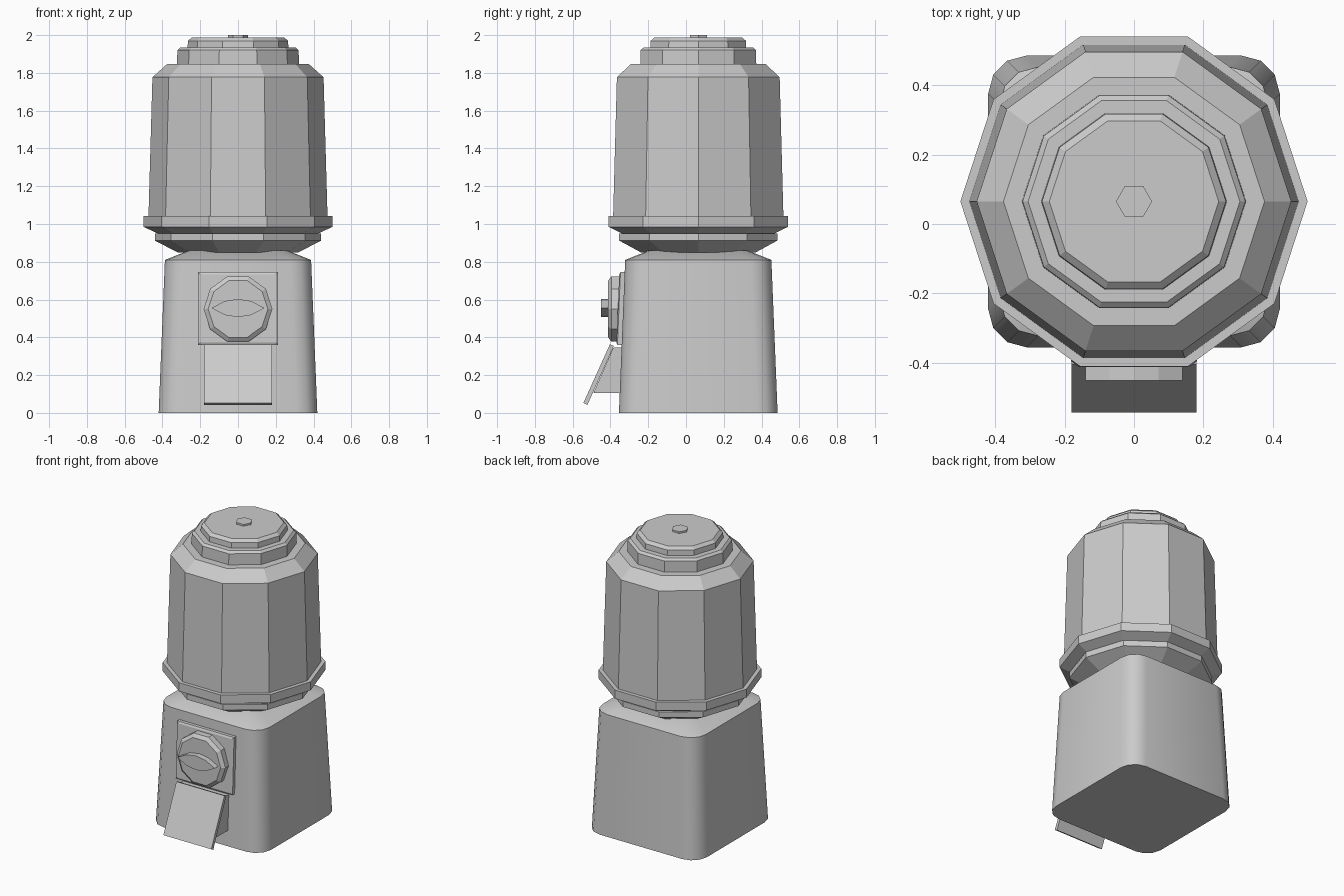
import bpy, bmesh, math
from mathutils import Vector

cube = bpy.data.objects.get("Cube")
if cube:
    bpy.data.objects.remove(cube, do_unlink=True)

CY = 0.065  # centre of the body in y

grey = bpy.data.materials.new("light grey")
grey.use_nodes = True
grey.diffuse_color = (0.6, 0.6, 0.6, 1)
grey.node_tree.nodes["Principled BSDF"].inputs["Base Color"].default_value = (0.6, 0.6, 0.6, 1)


def loft(name, rings):
    """Skin a stack of equal-length point rings and cap both ends."""
    bm = bmesh.new()
    loops = [[bm.verts.new(p) for p in ring] for ring in rings]
    n = len(loops[0])
    for a, b in zip(loops, loops[1:]):
        for i in range(n):
            j = (i + 1) % n
            bm.faces.new((a[i], a[j], b[j], b[i]))
    bm.faces.new(loops[0][::-1])
    bm.faces.new(loops[-1])
    bmesh.ops.recalc_face_normals(bm, faces=bm.faces)
    mesh = bpy.data.meshes.new(name)
    bm.to_mesh(mesh)
    bm.free()
    mesh.materials.append(grey)
    obj = bpy.data.objects.new(name, mesh)
    bpy.context.collection.objects.link(obj)
    return obj


def polygon(r, sides):
    return [(r * math.cos(i * math.tau / sides), r * math.sin(i * math.tau / sides))
            for i in range(sides)]


def turned(name, profile, sides):
    return loft(name, [[(x, y + CY, z) for x, y in polygon(r, sides)] for r, z in profile])


def rounded_square(half, radius, z):
    """Square ring with three-segment rounded corners."""
    pts = []
    for q in range(4):
        for k in range(4):
            a = math.radians(90 * q + 30 * k)
            c = math.radians(90 * q + 45)
            d = (half - radius) * math.sqrt(2)
            pts.append((d * math.cos(c) + radius * math.cos(a),
                        d * math.sin(c) + radius * math.sin(a) + CY, z))
    return pts


def extruded(name, outline, half_width):
    """Extrude a (y, z) side outline across x."""
    return loft(name, [[(x, y, z) for y, z in outline] for x in (-half_width, half_width)])


# Tapered base with rounded corners and sloping shoulder
base = loft("base", [rounded_square(*s) for s in
                     ((0.42, 0.11, 0), (0.416, 0.11, 0.1),
                      (0.387, 0.11, 0.81), (0.26, 0.07, 0.86))])
bpy.ops.object.select_all(action='DESELECT')
base.select_set(True)
bpy.context.view_layer.objects.active = base
bpy.ops.object.shade_smooth_by_angle(angle=math.radians(35))

# Ten-sided bowl seat, globe and lid
turned("globe_collar", [(0.32, 0.85), (0.44, 0.912), (0.44, 0.95), (0.425, 0.95),
                        (0.5, 0.985), (0.5, 1.043), (0.47, 1.043)], 10)
turned("globe", [(0.474, 1.04), (0.453, 1.777), (0.376, 1.846)], 10)
turned("lid", [(0.323, 1.84), (0.321, 1.92), (0.305, 1.934), (0.267, 1.934),
               (0.265, 1.97), (0.244, 1.988)], 10)
turned("lid_bolt", [(0.052, 1.98), (0.052, 2.0)], 6)

# Coin plate following the slope of the base, with a bevelled rim
def plate_ring(inset, push):
    x, low, high = 0.213 - inset, 0.36 + inset, 0.745 - inset
    return [(sx * x, -0.369 + (z - 0.36) * 0.042 - push, z)
            for sx, z in ((-1, low), (1, low), (1, high), (-1, high))]

loft("coin_plate", [plate_ring(0, -0.06), plate_ring(0, -0.006), plate_ring(0.012, 0)])

# Dial with a lens-shaped turning grip
loft("dial", [[(x, y, z + 0.55) for x, z in polygon(r, 10)]
              for r, y in ((0.182, -0.34), (0.182, -0.395), (0.158, -0.412))])
lens = [(-0.14, 0), (-0.07, -0.037), (0, -0.048), (0.07, -0.037),
        (0.14, 0), (0.07, 0.037), (0, 0.048), (-0.07, 0.037)]
loft("dial_grip", [[(x, y, z + 0.555) for x, z in lens] for y in (-0.40, -0.45)])

# Dispensing chute and its slanted flap
extruded("chute", [(-0.32, 0.105), (-0.49, 0.105), (-0.385, 0.345), (-0.32, 0.345)], 0.17)
extruded("chute_flap", [(-0.543, 0.053), (-0.522, 0.042), (-0.382, 0.355), (-0.403, 0.363)], 0.18)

--- Exercise prompt ---
Above are the entries; copy out every line among them that contains the word "loops".

--- Problem solution ---
    loops = [[bm.verts.new(p) for p in ring] for ring in rings]
    n = len(loops[0])
    for a, b in zip(loops, loops[1:]):
    bm.faces.new(loops[0][::-1])
    bm.faces.new(loops[-1])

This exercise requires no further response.